Moody's: Renewables boom poses credit risk for coal and gas power plants
The report, entitled European Utilities: Wind and Solar Power Will Continue to Erode Thermal Generators’ Credit Quality, warns that the rapid increase in renewable energy capacity in many European markets could seriously damage the financial prospects of coal and gas-fuelled power plants in the near to medium term.
“Large increases in renewables have had a profound negative impact on power prices and the competitiveness of thermal generation companies in Europe,” said Scott Phillips, an assistant vice president and analyst at Moody’s Infrastructure Finance Group, in a statement.
“What were once considered stable companies have seen their business models severely disrupted and we expect steadily rising levels of renewable energy output to further affect European utilities’ creditworthiness.”
The report acknowledges that the credit risk of conventional power plants could be boosted by the introduction of so-called capacity mechanisms in several countries, whereby governments would guarantee payments to thermal plants that provide back-up power for intermittent renewable energy sources.
But it also warns the precise detail surrounding these proposed capacity mechanisms is yet to be finalised and argues that cash-strapped governments and consumers are unlikely to authorise lucrative payments.
“European utilities can hope for favourable new policies such as capacity payments but these may be difficult to achieve in the context of affordability,” the report concludes. “Ultimately, renewable companies, utilities and network operators may be forced into a three-way lobbying battle to secure a share of the total revenue pot. Utilities must therefore adapt to this new paradigm or risk being squeezed out.”
In addition, Moody’s predicts that the EU’s attempts to address intermittent renewable energy generation by improving integration between different national energy markets to create a European super grid will benefit energy generators in regions where there is over-capacity and low energy prices, such as the Nordics, at the same time as leading to lower credit ratings for operators in high priced regions such as the UK.

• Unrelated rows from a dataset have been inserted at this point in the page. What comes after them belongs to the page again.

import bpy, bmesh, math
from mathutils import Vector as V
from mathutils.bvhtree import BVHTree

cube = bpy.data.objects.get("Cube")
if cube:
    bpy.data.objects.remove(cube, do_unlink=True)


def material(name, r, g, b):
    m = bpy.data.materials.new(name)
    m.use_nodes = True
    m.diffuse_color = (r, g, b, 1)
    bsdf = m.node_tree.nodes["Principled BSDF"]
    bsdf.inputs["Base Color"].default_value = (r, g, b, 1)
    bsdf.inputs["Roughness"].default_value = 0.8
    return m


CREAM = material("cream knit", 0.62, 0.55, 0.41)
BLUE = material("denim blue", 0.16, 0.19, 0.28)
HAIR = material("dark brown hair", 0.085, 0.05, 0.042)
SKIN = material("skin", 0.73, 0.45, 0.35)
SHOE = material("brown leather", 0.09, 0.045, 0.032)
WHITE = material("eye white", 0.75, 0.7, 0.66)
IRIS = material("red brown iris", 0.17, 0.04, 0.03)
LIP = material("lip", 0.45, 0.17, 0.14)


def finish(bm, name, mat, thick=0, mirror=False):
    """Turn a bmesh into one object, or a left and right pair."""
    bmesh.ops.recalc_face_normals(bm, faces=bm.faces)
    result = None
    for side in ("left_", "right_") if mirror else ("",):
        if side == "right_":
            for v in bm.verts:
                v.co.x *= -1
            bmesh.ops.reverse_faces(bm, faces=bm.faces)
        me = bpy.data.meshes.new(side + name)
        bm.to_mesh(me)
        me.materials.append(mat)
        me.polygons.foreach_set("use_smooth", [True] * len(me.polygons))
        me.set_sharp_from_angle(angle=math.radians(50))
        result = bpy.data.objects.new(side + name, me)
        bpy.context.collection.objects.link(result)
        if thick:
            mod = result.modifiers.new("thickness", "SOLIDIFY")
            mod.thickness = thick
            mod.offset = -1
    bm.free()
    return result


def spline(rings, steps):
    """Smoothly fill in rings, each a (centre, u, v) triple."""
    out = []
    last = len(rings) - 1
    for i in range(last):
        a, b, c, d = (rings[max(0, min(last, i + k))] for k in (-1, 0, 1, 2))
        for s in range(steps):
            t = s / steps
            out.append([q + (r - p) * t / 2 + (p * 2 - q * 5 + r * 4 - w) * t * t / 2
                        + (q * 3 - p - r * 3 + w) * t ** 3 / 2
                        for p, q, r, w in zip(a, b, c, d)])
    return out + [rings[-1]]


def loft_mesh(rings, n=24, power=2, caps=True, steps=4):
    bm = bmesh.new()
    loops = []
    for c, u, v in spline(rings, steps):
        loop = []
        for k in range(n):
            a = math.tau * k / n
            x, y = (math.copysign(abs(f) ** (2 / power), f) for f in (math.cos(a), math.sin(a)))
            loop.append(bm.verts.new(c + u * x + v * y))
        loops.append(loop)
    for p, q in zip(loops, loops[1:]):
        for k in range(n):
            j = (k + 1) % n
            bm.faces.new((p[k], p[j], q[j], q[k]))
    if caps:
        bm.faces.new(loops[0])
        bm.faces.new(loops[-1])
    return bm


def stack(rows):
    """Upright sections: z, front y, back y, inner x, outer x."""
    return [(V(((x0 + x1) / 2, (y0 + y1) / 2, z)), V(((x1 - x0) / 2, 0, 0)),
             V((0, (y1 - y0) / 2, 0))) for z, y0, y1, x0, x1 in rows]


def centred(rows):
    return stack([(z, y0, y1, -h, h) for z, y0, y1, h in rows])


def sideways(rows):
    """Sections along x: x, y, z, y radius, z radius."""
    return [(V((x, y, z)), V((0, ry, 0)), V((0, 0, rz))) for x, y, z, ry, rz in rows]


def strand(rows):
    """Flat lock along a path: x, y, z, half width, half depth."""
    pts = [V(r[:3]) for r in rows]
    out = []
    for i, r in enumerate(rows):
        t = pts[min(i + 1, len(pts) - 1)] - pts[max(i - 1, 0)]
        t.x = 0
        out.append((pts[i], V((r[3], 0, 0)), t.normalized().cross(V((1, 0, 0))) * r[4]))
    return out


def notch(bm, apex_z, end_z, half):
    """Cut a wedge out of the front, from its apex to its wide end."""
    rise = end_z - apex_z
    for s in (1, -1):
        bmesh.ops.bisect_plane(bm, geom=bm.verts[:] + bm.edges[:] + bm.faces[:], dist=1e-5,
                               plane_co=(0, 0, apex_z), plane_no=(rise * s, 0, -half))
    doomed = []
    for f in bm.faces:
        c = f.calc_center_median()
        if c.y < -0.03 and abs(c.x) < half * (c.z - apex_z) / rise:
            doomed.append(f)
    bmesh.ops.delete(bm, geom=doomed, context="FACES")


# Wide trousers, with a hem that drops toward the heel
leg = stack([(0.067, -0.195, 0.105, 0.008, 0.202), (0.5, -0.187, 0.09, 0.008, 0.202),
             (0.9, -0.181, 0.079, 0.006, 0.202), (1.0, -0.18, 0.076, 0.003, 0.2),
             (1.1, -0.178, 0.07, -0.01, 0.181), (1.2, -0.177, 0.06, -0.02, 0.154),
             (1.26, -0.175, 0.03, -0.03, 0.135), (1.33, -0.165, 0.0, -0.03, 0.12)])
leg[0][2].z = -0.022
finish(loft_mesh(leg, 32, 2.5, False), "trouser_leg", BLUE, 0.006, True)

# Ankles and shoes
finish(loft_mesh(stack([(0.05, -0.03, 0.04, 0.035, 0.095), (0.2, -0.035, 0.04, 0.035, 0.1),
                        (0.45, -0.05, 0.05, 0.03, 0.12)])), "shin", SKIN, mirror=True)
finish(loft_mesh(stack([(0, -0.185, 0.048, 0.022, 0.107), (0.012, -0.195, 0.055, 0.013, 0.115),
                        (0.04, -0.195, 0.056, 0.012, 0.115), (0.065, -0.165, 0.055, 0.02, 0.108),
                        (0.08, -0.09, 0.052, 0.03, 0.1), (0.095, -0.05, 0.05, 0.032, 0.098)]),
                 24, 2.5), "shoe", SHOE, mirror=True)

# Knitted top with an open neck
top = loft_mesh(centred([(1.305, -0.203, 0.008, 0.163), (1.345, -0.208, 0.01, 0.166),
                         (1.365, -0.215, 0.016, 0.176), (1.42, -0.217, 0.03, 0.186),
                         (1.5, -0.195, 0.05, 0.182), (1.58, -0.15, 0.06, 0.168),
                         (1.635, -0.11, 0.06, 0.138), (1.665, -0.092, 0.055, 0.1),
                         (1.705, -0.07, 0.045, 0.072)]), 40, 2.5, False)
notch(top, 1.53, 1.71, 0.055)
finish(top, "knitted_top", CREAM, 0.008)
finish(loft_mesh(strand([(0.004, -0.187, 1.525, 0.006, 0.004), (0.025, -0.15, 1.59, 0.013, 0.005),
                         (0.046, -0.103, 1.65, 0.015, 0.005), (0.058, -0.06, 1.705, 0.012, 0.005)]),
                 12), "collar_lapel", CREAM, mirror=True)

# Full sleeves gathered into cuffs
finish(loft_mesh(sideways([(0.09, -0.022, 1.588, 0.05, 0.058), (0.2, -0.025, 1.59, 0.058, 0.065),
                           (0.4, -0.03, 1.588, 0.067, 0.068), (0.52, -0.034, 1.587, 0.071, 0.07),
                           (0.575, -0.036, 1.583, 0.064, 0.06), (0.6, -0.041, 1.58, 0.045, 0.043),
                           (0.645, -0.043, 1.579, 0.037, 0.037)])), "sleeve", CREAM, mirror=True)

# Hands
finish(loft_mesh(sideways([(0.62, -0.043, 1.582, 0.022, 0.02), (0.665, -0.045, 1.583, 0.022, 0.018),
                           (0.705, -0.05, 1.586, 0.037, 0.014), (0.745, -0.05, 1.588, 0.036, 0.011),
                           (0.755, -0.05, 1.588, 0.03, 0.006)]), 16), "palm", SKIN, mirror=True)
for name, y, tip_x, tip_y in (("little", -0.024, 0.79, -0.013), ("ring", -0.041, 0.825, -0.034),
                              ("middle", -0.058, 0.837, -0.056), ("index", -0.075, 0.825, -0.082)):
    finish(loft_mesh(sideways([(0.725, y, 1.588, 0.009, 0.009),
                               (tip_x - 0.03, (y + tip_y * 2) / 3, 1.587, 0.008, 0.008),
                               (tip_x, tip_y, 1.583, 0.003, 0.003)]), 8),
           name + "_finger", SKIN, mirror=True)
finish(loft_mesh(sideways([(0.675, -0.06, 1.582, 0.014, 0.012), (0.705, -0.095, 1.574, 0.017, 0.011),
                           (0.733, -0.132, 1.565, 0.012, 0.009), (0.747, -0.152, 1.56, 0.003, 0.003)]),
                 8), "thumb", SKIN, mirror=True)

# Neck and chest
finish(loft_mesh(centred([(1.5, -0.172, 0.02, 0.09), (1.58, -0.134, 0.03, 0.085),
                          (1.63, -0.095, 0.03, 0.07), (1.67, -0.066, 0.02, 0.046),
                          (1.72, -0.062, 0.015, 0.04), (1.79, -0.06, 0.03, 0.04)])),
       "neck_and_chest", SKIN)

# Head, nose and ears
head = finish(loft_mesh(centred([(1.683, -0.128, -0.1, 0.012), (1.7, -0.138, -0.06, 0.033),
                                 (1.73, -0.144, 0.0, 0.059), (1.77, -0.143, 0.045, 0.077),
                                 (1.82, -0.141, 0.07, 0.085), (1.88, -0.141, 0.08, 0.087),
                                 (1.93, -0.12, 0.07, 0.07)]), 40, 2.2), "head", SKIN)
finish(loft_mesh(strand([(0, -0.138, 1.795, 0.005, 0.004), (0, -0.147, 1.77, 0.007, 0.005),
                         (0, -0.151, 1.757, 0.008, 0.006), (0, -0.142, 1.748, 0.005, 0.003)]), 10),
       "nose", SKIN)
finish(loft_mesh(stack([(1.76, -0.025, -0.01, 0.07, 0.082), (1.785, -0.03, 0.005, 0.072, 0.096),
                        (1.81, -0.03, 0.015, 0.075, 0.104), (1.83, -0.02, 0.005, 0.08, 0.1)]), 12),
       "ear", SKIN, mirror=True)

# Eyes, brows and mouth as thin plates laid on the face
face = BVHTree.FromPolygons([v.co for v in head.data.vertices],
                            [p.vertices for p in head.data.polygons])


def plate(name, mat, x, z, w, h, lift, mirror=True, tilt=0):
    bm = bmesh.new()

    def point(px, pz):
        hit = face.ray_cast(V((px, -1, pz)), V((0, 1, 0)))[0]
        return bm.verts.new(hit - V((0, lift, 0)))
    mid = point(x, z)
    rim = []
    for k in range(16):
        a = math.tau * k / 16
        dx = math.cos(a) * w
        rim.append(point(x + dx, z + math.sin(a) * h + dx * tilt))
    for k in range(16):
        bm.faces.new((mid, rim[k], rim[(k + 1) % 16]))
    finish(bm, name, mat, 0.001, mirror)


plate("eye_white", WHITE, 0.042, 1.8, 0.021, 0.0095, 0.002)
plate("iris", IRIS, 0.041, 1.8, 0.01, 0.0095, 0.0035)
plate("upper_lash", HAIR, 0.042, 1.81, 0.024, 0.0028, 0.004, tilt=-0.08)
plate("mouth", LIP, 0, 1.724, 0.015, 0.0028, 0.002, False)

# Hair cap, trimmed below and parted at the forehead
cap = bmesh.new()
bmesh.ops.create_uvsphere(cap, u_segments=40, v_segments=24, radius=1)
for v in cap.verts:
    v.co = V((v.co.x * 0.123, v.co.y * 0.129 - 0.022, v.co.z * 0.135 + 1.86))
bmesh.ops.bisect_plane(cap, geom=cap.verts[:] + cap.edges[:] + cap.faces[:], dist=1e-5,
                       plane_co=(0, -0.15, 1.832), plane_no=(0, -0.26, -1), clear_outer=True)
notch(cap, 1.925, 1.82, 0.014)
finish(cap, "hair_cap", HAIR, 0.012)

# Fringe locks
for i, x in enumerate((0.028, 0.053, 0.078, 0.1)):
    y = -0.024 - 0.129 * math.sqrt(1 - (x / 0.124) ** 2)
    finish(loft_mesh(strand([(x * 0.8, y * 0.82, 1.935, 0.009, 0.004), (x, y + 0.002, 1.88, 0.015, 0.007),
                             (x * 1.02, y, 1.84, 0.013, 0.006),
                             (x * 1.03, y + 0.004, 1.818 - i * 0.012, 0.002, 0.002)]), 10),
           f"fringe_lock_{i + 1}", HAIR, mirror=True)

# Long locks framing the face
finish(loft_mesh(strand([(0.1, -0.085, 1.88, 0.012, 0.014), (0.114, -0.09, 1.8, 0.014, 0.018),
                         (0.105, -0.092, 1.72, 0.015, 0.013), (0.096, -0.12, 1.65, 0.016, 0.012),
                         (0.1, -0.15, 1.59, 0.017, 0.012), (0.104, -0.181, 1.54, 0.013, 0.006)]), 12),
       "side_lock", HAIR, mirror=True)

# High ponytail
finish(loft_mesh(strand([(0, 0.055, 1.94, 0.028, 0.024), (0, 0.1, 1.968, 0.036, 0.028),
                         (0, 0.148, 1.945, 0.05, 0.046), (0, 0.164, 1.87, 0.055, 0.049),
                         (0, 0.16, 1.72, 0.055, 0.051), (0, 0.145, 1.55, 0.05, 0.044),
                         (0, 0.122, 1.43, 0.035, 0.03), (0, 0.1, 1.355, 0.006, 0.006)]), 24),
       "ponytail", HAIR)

Moreover, the report predicts that fledgling investments in energy storage technologies also have the potential to be “credit negative” for thermal power plants, as if successful they will allow renewable energy generators to store power and release it at times of peak demand.
The report follows similar warnings from the Carbon Tracker Initiative, an NGO that has been campaigning for the financial risks associated with carbon intensive businesses to be properly recognised.
Earlier this year, the group called on head of the Bank of England Mervyn King to investigate whether a carbon bubble was developing, whereby highly valued companies were reliant on carbon intensive business models that will not be able to continue if the world is to deliver deep emission reductions.
The group has consistently warned that just five carbon intensive companies in the FTSE 100 are responsible for a quarter of the value of the index, despite their being locked in to unsustainable business models.